Washington Cty., KY Peyton Simpson married Sarah McCarty 16 Oct 1822
Washington Cty., KY Lloyd Simpson married Rebecca Milburn 16 Oct 1823
Washington Cty., KY James R. Herbert married Rosanna Cambron 16 Oct 1824
Washington Cty., KY John McDonald married Margaret Frakes 16 Oct 1827
Washington Cty., KY Samuel B. Montgomery married Nancy Daugherty 16 Oct 1833
Washington Cty., KY John Whitten married Sarah Lewis 16 Oct 1833
Washington Cty., KY Charles Hungate married Sarah Coulter 16 Oct 1837
Washington Cty., KY Arthur McKenna married Dicie McElroy 16 Oct 1838
Washington Cty., KY William Sansbury married Catherine L. Clements 16 Oct 1838
Hancock Cty., KY Richard Boucher married Sarah Anderson 16 Oct 1839
Washington Cty., KY James Z. Lanham married Elizabeth McCain 16 Oct 1847
Washington Cty., KY Harrison G. Thompson married Harriett Bottoms 16 Oct 1847
Hancock Cty., KY Jonathan G. Bozarth married Susan T. Duncan 16 Oct 1848
Marion Cty., KY P. B. Hamilton married Mary Jane ?, 36, born Marion County 16 Oct 1855
Washington Cty., KY John Tewney married Paralee Peter 16 Oct 1855
Washington Cty., KY John McMullins married Sarah Ann Wilkerson 16 Oct 1856
Washington Cty., KY G. W. McMillan married Mary Eliza Coward 16 Oct 1865

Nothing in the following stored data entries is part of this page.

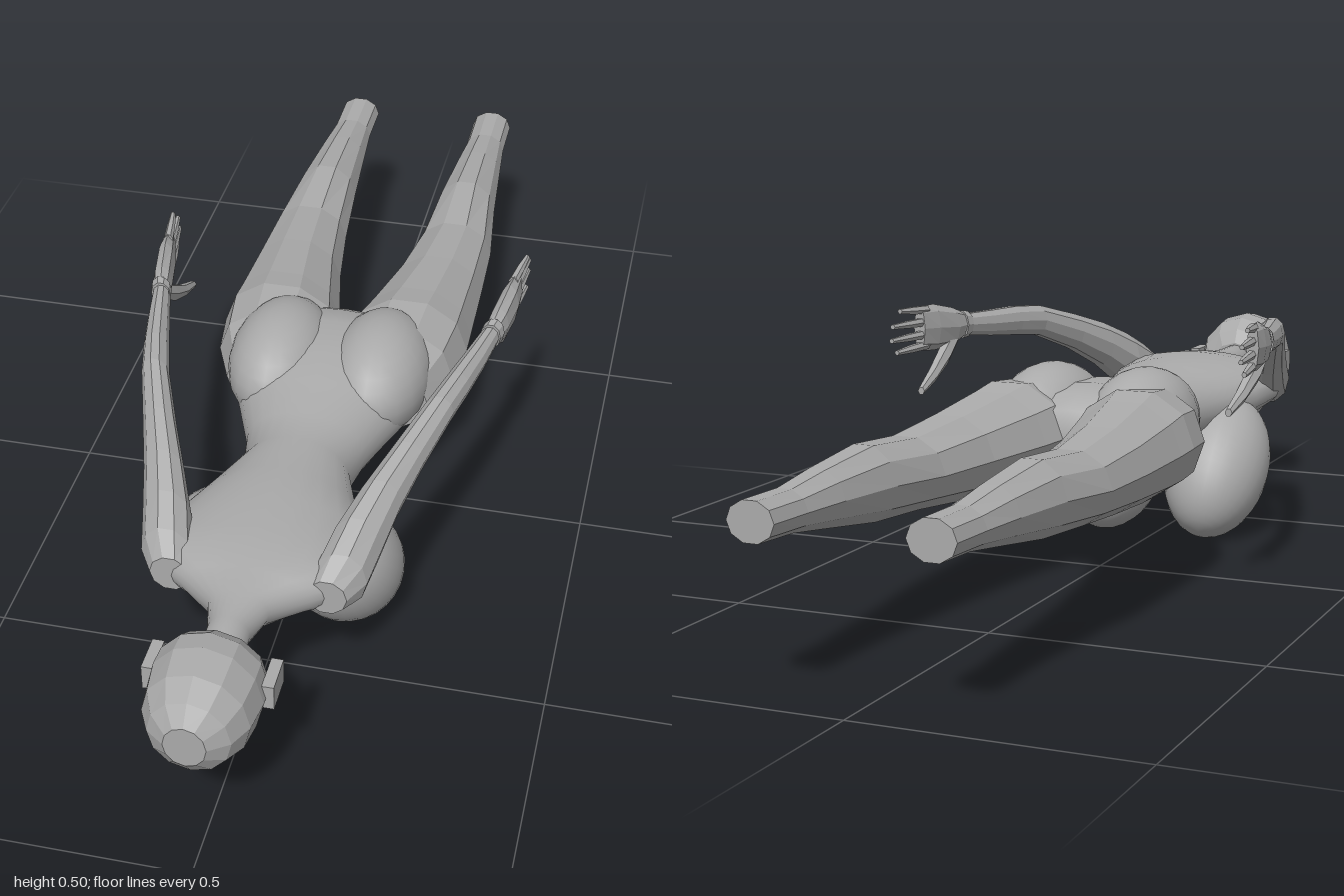
import * as THREE from 'three';

// Closed skin over elliptical rings [z, centreX, halfWidth, yBottom, yTop], listed from high z to low z
function loft(rings, sides, flat, mirror = 1) {
  const pos = [], idx = [], n = rings.length;
  for (const [z, cx, hw, y0, y1] of rings) {
    for (let j = 0; j < sides; j++) {
      const a = (j / sides) * Math.PI * 2;
      pos.push(mirror * cx + hw * Math.cos(a), (y0 + y1) / 2 + ((y1 - y0) / 2) * Math.sin(a), z);
    }
  }
  for (const [z, cx, , y0, y1] of [rings[0], rings[n - 1]]) pos.push(mirror * cx, (y0 + y1) / 2, z);
  const first = n * sides, last = first + 1;
  for (let j = 0; j < sides; j++) {
    const k = (j + 1) % sides, e = (n - 1) * sides;
    for (let i = 0; i < n - 1; i++) {
      const a = i * sides + j, b = i * sides + k, c = a + sides, d = b + sides;
      idx.push(a, c, b, b, c, d);
    }
    idx.push(first, j, k, last, e + k, e + j);
  }
  let g = new THREE.BufferGeometry();
  g.setAttribute('position', new THREE.Float32BufferAttribute(pos, 3));
  g.setIndex(idx);
  if (flat) g = g.toNonIndexed();
  g.computeVertexNormals();
  return g;
}

export function createModel() {
  const model = new THREE.Group();
  model.name = 'mannequin';
  const grey = new THREE.MeshStandardMaterial({ color: 0xaaaaaa });
  grey.name = 'plain grey';
  const add = (name, geometry) => {
    const mesh = new THREE.Mesh(geometry, grey);
    mesh.name = name;
    model.add(mesh);
    return mesh;
  };

  // Skull and tapering face
  add('skull', loft([
    [1.0, 0, 0.035, 0.25, 0.33], [0.975, 0, 0.068, 0.215, 0.36], [0.935, 0, 0.088, 0.195, 0.38],
    [0.88, 0, 0.095, 0.185, 0.388], [0.84, 0, 0.094, 0.185, 0.382], [0.81, 0, 0.084, 0.19, 0.36],
    [0.795, 0, 0.06, 0.2, 0.33],
  ], 12, true));
  add('face', loft([
    [0.91, 0, 0.06, 0.19, 0.28], [0.86, 0, 0.075, 0.165, 0.28], [0.81, 0, 0.068, 0.145, 0.27],
    [0.77, 0, 0.045, 0.155, 0.235], [0.745, 0, 0.02, 0.175, 0.205],
  ], 8, true));

  // Neck, shoulders, waist and pelvis
  add('torso', loft([
    [0.84, 0, 0.036, 0.25, 0.325], [0.74, 0, 0.036, 0.25, 0.325], [0.68, 0, 0.052, 0.24, 0.327],
    [0.63, 0, 0.115, 0.23, 0.335], [0.595, 0, 0.175, 0.225, 0.34], [0.54, 0, 0.188, 0.21, 0.345],
    [0.45, 0, 0.168, 0.19, 0.345], [0.37, 0, 0.135, 0.175, 0.342], [0.27, 0, 0.1, 0.165, 0.332],
    [0.2, 0, 0.112, 0.162, 0.335], [0.12, 0, 0.145, 0.165, 0.352], [0.04, 0, 0.178, 0.165, 0.365],
    [-0.05, 0, 0.208, 0.167, 0.368], [-0.11, 0, 0.218, 0.175, 0.355], [-0.15, 0, 0.15, 0.195, 0.33],
  ], 24, false));

  for (const s of [1, -1]) {
    const side = s > 0 ? 'left' : 'right';

    const ear = add(side + 'Ear', new THREE.BoxGeometry(0.02, 0.046, 0.065));
    ear.position.set(s * 0.098, 0.288, 0.835);

    // Chest form, hanging down and back from the ribs
    const chest = add(side + 'Breast', new THREE.SphereGeometry(1, 28, 20));
    chest.scale.set(0.106, 0.163, 0.108);
    chest.position.set(s * 0.112, 0.138, 0.362);
    chest.rotation.x = Math.PI / 4;

    const hip = add(side + 'Buttock', new THREE.SphereGeometry(1, 20, 14));
    hip.scale.set(0.1, 0.105, 0.155);
    hip.position.set(s * 0.095, 0.291, -0.015);

    // Leg ending in a flat cut
    add(side + 'Leg', loft([
      [0.03, 0.115, 0.08, 0.19, 0.34], [-0.05, 0.122, 0.108, 0.172, 0.37],
      [-0.14, 0.126, 0.116, 0.172, 0.378], [-0.2, 0.132, 0.108, 0.175, 0.368],
      [-0.35, 0.146, 0.09, 0.188, 0.348], [-0.5, 0.154, 0.077, 0.202, 0.335],
      [-0.65, 0.152, 0.062, 0.212, 0.348], [-0.8, 0.152, 0.05, 0.235, 0.335],
      [-0.9, 0.152, 0.042, 0.25, 0.323], [-1.0, 0.152, 0.042, 0.255, 0.325],
    ], 10, true, s));

    // Arm raised behind the back
    add(side + 'Arm', loft([
      [0.62, 0.135, 0.035, 0.25, 0.32], [0.58, 0.15, 0.046, 0.238, 0.35],
      [0.52, 0.166, 0.044, 0.268, 0.382], [0.45, 0.19, 0.037, 0.318, 0.412],
      [0.37, 0.22, 0.031, 0.362, 0.438], [0.27, 0.256, 0.026, 0.402, 0.466],
      [0.2, 0.275, 0.024, 0.41, 0.471], [0.12, 0.294, 0.021, 0.418, 0.471],
      [0.03, 0.314, 0.016, 0.43, 0.472],
    ], 10, true, s));

    // Hand with wrist band, four fingers and thumb
    add(side + 'Wrist', loft([
      [0.052, 0.31, 0.019, 0.424, 0.477], [0.035, 0.314, 0.02, 0.422, 0.48],
    ], 10, true, s));
    add(side + 'Palm', loft([
      [0.045, 0.312, 0.016, 0.428, 0.474], [0.01, 0.319, 0.019, 0.412, 0.487],
      [-0.05, 0.329, 0.018, 0.41, 0.5], [-0.095, 0.335, 0.012, 0.415, 0.5],
    ], 8, true, s));
    [[0.492, 0.497, -0.155], [0.469, 0.471, -0.185], [0.445, 0.445, -0.19], [0.424, 0.42, -0.17]]
      .forEach(([y0, y1, tip], i) => {
        const mid = (tip - 0.08) / 2;
        add(side + 'Finger' + (i + 1), loft([
          [-0.075, 0.331, 0.009, y0 - 0.009, y0 + 0.009],
          [mid, 0.338, 0.008, (y0 + y1) / 2 - 0.008, (y0 + y1) / 2 + 0.008],
          [tip, 0.345, 0.005, y1 - 0.005, y1 + 0.005],
        ], 6, true, s));
      });
    add(side + 'Thumb', loft([
      [0.02, 0.318, 0.012, 0.415, 0.45], [-0.03, 0.316, 0.015, 0.38, 0.42],
      [-0.09, 0.312, 0.012, 0.354, 0.381], [-0.145, 0.308, 0.007, 0.338, 0.354],
    ], 6, true, s));
  }
  return model;
}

Washington Cty., KY James T. Williams married Savilla Frances Goatley 16 Oct 1865
Washington Cty., KY Thomas Smith married Martha E. Seay 16 Oct 1867
Washington Cty., KY J. W. Hays married Sarah Hardesty 16 Oct 1873
Washington Cty., KY Mansen D. Hendren married Kisiah M. Lea 16 Oct 1873
Washington Cty., KY Philip Miller married Annie Mills 16 Oct 1873
Washington Cty., KY John Shields married Mary Louisa Coulter 16 Oct 1873
Washington Cty., KY Andrew Stines married Margaret Prather 16 Oct 1873
Washington Cty., KY John O. Anderson married Clarice Smith 16 Oct 1877
Washington Cty., KY Daniel Devine married America Roberts 16 Oct 1877
Washington Cty., KY Zachariah Crow married Sinia A. Toon 16 Oct 1879
Washington Cty., KY James A. Seay married Nancy A. Mays 16 Oct 1881
Washington Cty., KY John Bean married Emma Mahoney 16 Oct 1888
Washington Cty., KY Lee Cochran married Maggie Cocanougher 16 Oct 1889
Washington Cty., KY James Colvin married Margaret Moore 16 Oct 1892
Washington Cty., KY Dudley Corn married Elizabeth F. Hatchett 16 Oct 1892
Washington Cty., KY John O. Dorsey married Eliza A. Pullium 16 Oct 1892
Marion Cty., KY George Hayden married Lillie Florence Smith 16 Oct 1901